DESCRIPTION OF THE TASK —
Return the lines below that contain the word "outer".

WORKING DATA —
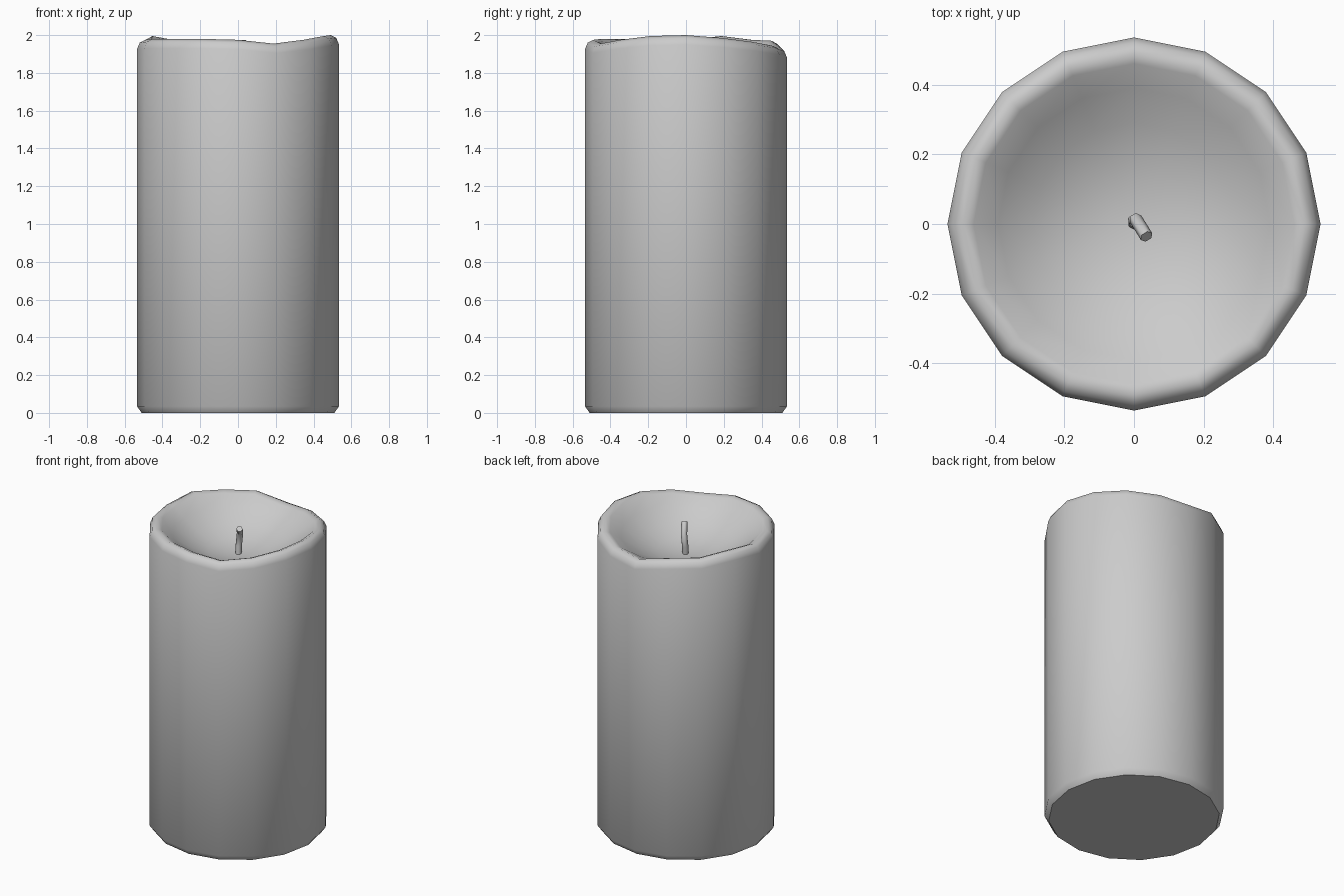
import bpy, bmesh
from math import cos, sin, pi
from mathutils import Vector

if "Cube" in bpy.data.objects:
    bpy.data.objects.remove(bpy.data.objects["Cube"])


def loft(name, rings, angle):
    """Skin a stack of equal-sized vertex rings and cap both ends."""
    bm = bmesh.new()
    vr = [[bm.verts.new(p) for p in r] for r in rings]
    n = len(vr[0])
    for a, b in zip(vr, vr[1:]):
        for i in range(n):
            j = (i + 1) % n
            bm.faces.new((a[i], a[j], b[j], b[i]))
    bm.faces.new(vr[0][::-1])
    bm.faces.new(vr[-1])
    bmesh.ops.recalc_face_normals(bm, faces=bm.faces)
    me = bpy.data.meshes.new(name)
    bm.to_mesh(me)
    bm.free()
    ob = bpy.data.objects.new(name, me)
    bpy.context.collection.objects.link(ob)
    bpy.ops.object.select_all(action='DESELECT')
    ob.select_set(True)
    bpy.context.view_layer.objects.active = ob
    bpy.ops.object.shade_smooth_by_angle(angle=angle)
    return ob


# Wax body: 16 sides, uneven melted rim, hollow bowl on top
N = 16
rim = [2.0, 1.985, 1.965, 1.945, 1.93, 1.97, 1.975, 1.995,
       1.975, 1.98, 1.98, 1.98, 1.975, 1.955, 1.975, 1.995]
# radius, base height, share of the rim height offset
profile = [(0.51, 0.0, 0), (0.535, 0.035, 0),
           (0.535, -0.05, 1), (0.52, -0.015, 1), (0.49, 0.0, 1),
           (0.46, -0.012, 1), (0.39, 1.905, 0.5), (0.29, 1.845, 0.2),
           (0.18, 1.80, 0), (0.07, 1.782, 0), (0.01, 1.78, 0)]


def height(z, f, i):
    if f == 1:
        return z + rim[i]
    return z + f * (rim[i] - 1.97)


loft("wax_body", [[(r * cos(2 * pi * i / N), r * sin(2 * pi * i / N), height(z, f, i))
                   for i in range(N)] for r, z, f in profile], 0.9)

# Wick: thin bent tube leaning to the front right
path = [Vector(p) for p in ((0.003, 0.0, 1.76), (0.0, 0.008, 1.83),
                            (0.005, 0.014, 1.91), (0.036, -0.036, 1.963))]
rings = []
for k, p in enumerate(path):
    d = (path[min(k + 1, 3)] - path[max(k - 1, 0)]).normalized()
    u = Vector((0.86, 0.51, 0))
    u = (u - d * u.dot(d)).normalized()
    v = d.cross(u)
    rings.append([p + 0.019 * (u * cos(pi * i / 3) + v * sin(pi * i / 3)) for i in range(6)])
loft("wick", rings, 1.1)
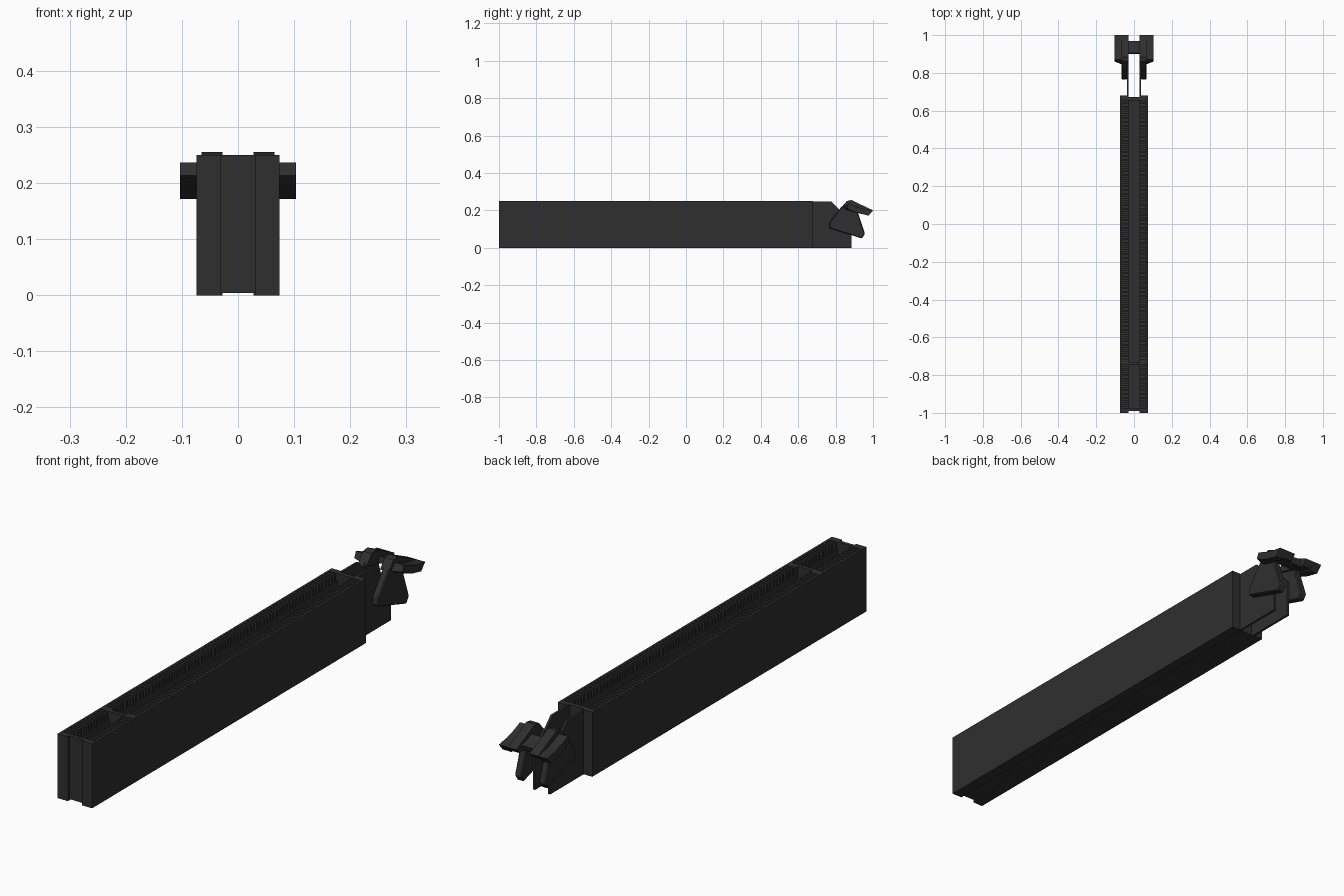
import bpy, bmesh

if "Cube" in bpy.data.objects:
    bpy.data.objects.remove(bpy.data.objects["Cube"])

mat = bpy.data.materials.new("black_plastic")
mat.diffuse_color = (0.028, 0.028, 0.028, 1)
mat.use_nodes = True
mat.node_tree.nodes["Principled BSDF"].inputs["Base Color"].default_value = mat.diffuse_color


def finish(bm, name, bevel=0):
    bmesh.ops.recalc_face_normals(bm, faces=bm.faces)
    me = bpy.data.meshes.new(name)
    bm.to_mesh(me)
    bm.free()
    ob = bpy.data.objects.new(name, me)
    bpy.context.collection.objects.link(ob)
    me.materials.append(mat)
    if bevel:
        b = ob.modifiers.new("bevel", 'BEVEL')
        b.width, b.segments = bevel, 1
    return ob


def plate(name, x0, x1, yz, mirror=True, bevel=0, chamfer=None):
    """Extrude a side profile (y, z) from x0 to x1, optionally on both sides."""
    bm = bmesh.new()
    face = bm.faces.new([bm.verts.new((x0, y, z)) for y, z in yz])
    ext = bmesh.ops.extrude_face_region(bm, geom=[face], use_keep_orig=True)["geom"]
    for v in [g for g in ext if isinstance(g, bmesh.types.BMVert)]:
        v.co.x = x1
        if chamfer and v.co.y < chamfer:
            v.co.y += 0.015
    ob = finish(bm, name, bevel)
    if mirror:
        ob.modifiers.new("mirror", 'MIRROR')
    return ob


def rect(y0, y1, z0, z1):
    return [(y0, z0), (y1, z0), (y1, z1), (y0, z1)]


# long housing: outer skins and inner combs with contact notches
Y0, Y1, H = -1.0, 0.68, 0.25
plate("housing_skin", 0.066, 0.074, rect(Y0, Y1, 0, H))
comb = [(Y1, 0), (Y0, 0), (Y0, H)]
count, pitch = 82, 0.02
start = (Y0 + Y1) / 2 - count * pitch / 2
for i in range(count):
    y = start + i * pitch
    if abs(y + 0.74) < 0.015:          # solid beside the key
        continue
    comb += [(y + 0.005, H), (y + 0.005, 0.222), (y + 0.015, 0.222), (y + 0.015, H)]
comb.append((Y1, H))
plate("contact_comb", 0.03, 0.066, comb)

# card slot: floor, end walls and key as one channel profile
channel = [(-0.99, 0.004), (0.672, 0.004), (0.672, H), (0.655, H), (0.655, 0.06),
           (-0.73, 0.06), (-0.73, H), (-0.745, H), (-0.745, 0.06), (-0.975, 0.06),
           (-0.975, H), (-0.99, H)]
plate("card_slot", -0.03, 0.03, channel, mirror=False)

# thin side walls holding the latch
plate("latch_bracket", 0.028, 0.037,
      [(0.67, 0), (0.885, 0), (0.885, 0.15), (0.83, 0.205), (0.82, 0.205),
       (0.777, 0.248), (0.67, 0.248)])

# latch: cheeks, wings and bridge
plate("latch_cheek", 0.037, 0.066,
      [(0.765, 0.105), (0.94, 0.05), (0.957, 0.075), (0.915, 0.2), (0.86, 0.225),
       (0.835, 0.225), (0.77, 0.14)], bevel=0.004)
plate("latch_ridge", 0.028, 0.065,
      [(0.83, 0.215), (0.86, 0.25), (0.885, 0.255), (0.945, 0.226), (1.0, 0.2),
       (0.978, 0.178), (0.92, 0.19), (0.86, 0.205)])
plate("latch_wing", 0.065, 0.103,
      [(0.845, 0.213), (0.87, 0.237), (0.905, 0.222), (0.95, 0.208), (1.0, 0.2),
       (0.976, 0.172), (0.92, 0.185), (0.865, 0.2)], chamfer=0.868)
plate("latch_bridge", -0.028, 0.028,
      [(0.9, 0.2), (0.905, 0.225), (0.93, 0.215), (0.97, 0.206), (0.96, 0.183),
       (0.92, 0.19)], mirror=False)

* * *

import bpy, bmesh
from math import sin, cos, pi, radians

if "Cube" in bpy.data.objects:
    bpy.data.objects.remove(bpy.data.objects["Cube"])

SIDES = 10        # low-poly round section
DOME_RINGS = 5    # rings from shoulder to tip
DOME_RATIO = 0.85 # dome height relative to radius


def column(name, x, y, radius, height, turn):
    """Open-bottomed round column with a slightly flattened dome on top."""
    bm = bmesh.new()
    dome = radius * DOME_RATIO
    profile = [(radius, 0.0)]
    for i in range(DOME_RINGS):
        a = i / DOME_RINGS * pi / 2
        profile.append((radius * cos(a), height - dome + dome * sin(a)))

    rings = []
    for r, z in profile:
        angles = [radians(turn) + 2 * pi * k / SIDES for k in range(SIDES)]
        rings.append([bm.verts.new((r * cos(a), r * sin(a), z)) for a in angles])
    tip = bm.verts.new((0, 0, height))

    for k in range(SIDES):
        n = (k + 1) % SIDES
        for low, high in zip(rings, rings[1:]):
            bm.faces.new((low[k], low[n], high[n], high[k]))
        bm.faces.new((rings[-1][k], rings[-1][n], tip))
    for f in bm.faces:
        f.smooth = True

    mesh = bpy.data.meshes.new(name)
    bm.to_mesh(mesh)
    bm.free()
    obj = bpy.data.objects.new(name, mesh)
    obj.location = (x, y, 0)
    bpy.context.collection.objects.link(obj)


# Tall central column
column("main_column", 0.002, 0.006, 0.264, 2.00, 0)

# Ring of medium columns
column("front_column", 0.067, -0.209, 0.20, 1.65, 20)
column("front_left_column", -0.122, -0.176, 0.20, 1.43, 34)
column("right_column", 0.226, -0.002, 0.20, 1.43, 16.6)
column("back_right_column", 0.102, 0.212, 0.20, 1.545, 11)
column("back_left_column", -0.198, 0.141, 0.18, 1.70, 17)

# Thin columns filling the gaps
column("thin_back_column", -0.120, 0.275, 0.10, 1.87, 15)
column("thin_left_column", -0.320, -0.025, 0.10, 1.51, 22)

...

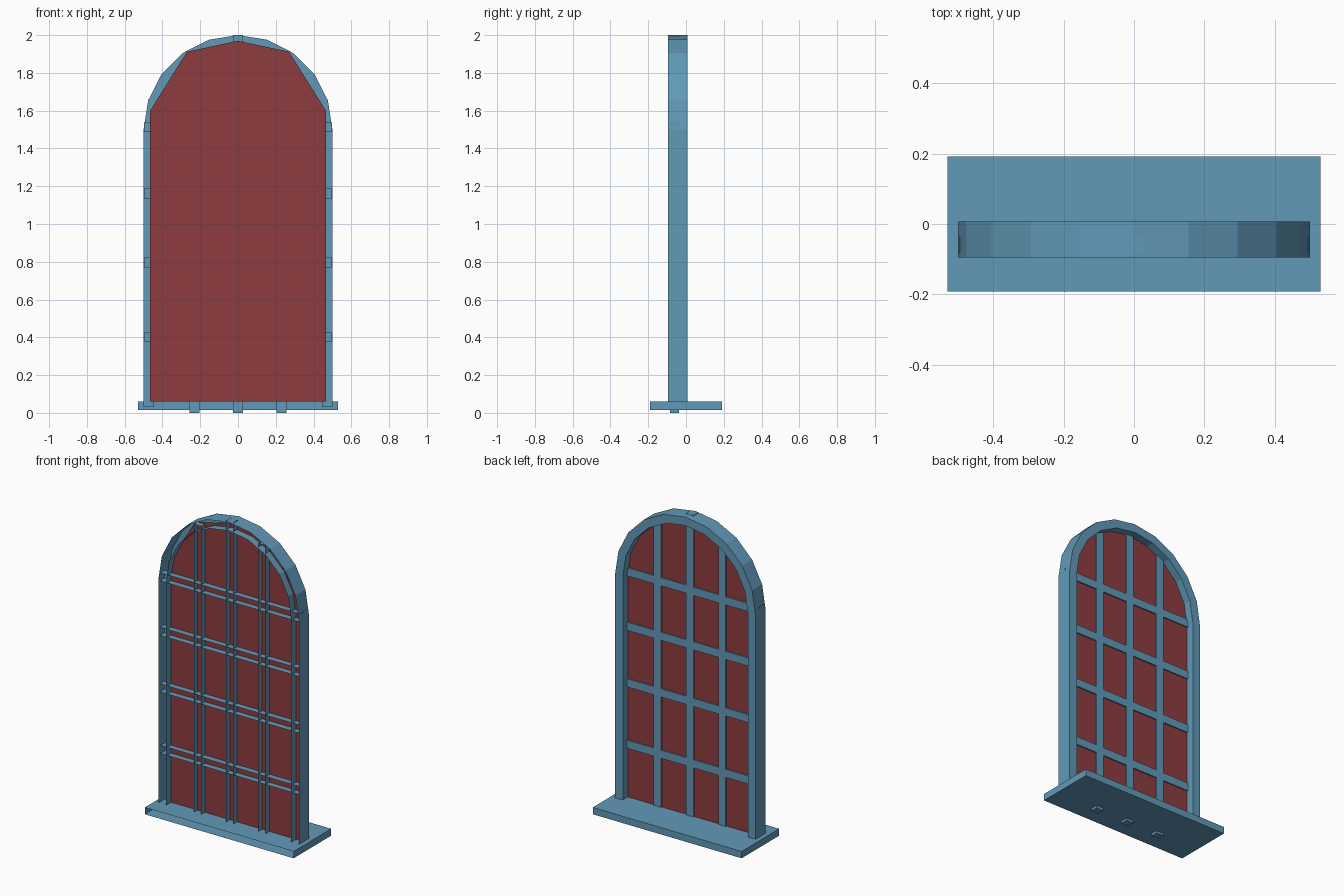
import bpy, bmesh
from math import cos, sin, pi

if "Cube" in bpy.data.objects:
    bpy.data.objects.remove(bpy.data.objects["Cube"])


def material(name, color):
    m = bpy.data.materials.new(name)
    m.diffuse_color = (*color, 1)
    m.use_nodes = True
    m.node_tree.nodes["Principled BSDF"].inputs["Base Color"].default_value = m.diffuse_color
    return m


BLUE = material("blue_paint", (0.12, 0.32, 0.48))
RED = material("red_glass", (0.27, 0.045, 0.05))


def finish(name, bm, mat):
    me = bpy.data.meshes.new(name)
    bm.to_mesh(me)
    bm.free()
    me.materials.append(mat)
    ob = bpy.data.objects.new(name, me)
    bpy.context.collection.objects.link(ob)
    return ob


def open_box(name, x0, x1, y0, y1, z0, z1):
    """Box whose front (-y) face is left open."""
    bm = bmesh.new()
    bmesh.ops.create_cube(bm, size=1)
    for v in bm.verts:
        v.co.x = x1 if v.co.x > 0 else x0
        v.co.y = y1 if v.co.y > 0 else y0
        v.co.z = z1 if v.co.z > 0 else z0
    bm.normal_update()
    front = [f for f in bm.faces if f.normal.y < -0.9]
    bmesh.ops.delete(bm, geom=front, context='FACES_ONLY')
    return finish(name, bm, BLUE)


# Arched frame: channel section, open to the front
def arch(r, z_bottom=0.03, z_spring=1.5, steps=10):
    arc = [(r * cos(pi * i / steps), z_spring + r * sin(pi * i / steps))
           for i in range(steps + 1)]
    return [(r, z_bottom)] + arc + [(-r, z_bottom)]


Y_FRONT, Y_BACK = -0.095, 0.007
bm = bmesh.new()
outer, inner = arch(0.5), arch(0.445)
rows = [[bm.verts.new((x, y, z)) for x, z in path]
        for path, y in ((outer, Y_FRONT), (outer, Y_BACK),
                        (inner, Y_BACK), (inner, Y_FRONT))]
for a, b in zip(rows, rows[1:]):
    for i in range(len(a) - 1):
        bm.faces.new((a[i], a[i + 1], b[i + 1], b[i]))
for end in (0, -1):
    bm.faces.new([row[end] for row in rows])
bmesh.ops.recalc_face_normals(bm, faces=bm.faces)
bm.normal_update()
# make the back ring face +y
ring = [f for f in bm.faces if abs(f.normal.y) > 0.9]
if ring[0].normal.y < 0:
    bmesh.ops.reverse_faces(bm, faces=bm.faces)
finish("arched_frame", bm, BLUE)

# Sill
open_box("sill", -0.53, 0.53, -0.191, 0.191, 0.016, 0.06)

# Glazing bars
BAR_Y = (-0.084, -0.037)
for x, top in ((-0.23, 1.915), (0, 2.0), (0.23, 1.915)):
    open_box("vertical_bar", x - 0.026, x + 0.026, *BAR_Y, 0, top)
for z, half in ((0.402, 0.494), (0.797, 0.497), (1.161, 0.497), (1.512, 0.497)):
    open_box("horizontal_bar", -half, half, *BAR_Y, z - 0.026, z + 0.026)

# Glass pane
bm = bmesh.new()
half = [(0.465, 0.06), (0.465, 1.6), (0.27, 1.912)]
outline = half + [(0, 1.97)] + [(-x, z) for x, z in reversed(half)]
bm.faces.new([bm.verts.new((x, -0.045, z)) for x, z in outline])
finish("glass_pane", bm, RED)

SOLUTION FOR THIS PROBLEM —
# long housing: outer skins and inner combs with contact notches
outer, inner = arch(0.5), arch(0.445)
        for path, y in ((outer, Y_FRONT), (outer, Y_BACK),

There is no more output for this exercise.